Moore Free Care Clinic gets extra room
Sarah A. Reid
ABERDEEN — The Moore Free Care Clinic is leaving its cramped county-owned digs for a former factory building that has more than quadruple the space and could serve twice as many patients.
The free clinic serves low-income families in Moore County. Since it opened in April 2004, the number of annual patient visits has doubled, but the clinic’s space has not.
“We are victims of our own success, basically,” said Executive Director Laura “T.J.” Tremper-Jones.
The clinic rents a 500-square-foot office from Moore County that abuts the Health Department. The Health Department allows the clinic to use its exam rooms when those rooms are free.
Space, however, is so tight that some of the specialty clinics have been moved off-site. A psychiatry clinic, for example, moved to a room in the Coalition for Human Care in Southern Pines, Tremper-Jones said.
The dental clinic is so busy that established patients are the only ones who are able to get appointments.
“We have other folks who call that just want dental and we can’t take them in. ... We probably have 10 calls a day,” Tremper-Jones said.
Volunteers and paid staff members also have trouble navigating the clinic’s cramped office.
A box of needles and a biohazard container full of discarded pills sits on a filing cabinet outside the executive director’s office.
Sunshine pouring through the windows in her cubicle is blocked by boxes and papers stacked to the ceiling.
“We are stuck,” Tremper-Jones said while looking at the stacks of stuff. “We have no place to go.”
Clinic workers want to move by Christmas to a 3,000-square-foot corner of the former Pride-Trimble factory on Trimble Plant Road in Aberdeen. Rent will stay the same: $1 per year.
The clinic will sit across the street from the Proctor Silex-Hamilton Beach factory. The N.C. Department of Environment and Natural Resources is conducting pollution testing on that site, said Cathy Akroyd, a spokeswoman for the Solid Waste Section of DENR.

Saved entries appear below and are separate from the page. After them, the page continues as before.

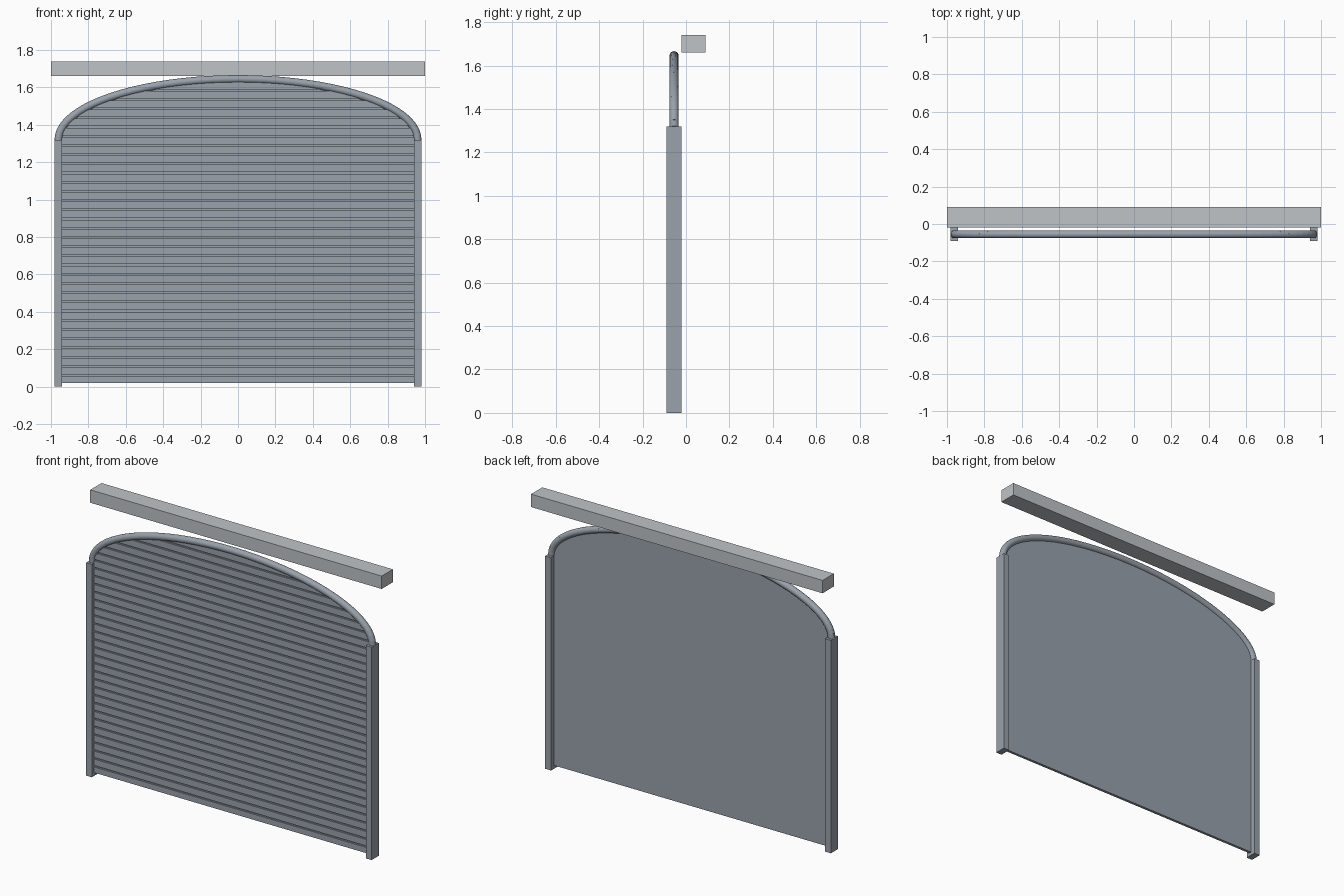
import bpy
import bmesh
import math
from mathutils import Matrix, Vector

if "Cube" in bpy.data.objects:
    bpy.data.objects.remove(bpy.data.objects["Cube"], do_unlink=True)

SPRING, RISE, ARCH_HALF = 1.32, 0.325, 0.96   # arch springing height and ellipse radii
PANEL_HALF, PANEL_BOTTOM = 0.95, 0.02
MID_Y = -0.055


def material(name, rgb):
    mat = bpy.data.materials.new(name)
    mat.use_nodes = True
    mat.diffuse_color = (*rgb, 1)
    mat.node_tree.nodes["Principled BSDF"].inputs["Base Color"].default_value = (*rgb, 1)
    return mat


steel = material("blue_grey_steel", (0.32, 0.36, 0.41))
pale = material("pale_grey", (0.52, 0.55, 0.57))


def finish(bm, name, mat):
    bmesh.ops.recalc_face_normals(bm, faces=bm.faces)
    mesh = bpy.data.meshes.new(name)
    bm.to_mesh(mesh)
    bm.free()
    mesh.materials.append(mat)
    obj = bpy.data.objects.new(name, mesh)
    bpy.context.collection.objects.link(obj)
    return obj


def box(name, low, high, mat):
    low, high = Vector(low), Vector(high)
    bm = bmesh.new()
    place = Matrix.Translation((low + high) / 2) @ Matrix.Diagonal((*(high - low), 1))
    bmesh.ops.create_cube(bm, size=1, matrix=place)
    return finish(bm, name, mat)


def half_width(z):
    if z <= SPRING:
        return PANEL_HALF
    t = min((z - SPRING) / RISE, 1)
    return min(PANEL_HALF, ARCH_HALF * math.sqrt(1 - t * t))


def add_band(bm, heights, front, back):
    """Extrude the part of the arched outline that spans the given heights."""
    right = [(half_width(z), z) for z in heights]
    left = [(-x, z) for x, z in reversed(right) if x > 0.001]
    face = bm.faces.new([bm.verts.new((x, front, z)) for x, z in right + left])
    new = bmesh.ops.extrude_face_region(bm, geom=[face])["geom"]
    verts = [g for g in new if isinstance(g, bmesh.types.BMVert)]
    bmesh.ops.translate(bm, verts=verts, vec=(0, back - front, 0))


# Arched backing sheet
STEPS = 24
arch_heights = [SPRING + RISE * math.sin(i / STEPS * math.pi / 2) for i in range(STEPS + 1)]
bm = bmesh.new()
add_band(bm, [PANEL_BOTTOM] + arch_heights, -0.058, -0.05)
finish(bm, "shutter_backing", steel)

# Horizontal slats separated by narrow grooves, trimmed to the arch
PITCH, FIRST_GROOVE, GAP = 0.0492, 0.06, 0.009
top = SPRING + RISE
bm = bmesh.new()
low, groove = PANEL_BOTTOM, FIRST_GROOVE
while low < top:
    high = min(groove - GAP / 2, top)
    add_band(bm, [low] + [z for z in arch_heights if low < z < high] + [high], -0.067, -0.057)
    low, groove = groove + GAP / 2, groove + PITCH
finish(bm, "shutter_slats", steel)

# Side guide rails
for side, name in ((1, "left_guide_rail"), (-1, "right_guide_rail")):
    xs = sorted((side * 0.94, side * 0.98))
    box(name, (xs[0], -0.09, 0), (xs[1], -0.02, SPRING), steel)

# Segmented arch tube made of short straight sleeves
SEGMENTS, TUBE_RADIUS = 40, 0.021


def arch_point(i):
    a = math.pi * i / SEGMENTS
    return Vector((ARCH_HALF * math.cos(a), MID_Y, SPRING + RISE * math.sin(a)))


bm = bmesh.new()
for i in range(SEGMENTS):
    start, end = arch_point(i), arch_point(i + 1)
    turn = (end - start).to_track_quat("Z", "Y").to_matrix().to_4x4()
    bmesh.ops.create_cone(bm, cap_ends=True, segments=16, radius1=TUBE_RADIUS,
                          radius2=TUBE_RADIUS, depth=(end - start).length + 0.004,
                          matrix=Matrix.Translation((start + end) / 2) @ turn)
tube = finish(bm, "arch_tube", steel)
bpy.ops.object.select_all(action="DESELECT")
tube.select_set(True)
bpy.context.view_layer.objects.active = tube
bpy.ops.object.shade_smooth_by_angle(angle=math.radians(35))

# Straight header beam behind the arch
box("header_beam", (-1, -0.02, 1.66), (1, 0.09, 1.74), pale)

Clinic officials said they checked with state officials to see if the space they will rent is contaminated.
The state is not conducting any investigation on the land where the clinic will relocate, Akroyd said.
“We obviously wouldn’t get involved with it if there were … any environmental questions,” said David Bruton, a retired pediatrician who co-founded the clinic.
Bruton also is the former secretary of the N.C. Department of Health and Human Services.
The clinic would like to hire a second, full-time health care provider and more than double its daily appointments from 12 to 30, Bruton and Tremper-Jones said.
Once the walls are put into the old factory, the new clinic will contain five exam rooms, a multipurpose room, offices for the health care providers and classrooms where diabetes management, nutrition and other classes will be held.
The clinic wants to raise at least $150,000 to $200,000 to outfit its new facility. Some patients have already offered to help.
“We actually have had a lot of patients come forward to say when you are painting or moving or whatever, we want to help,” Tremper-Jones said.
For more about the Moore Free Care Clinic, go to www.moorefreecare.org.
Staff writer Sarah A. Reid can be reached at firstname.lastname@example.org or 323-4848, ext. 280.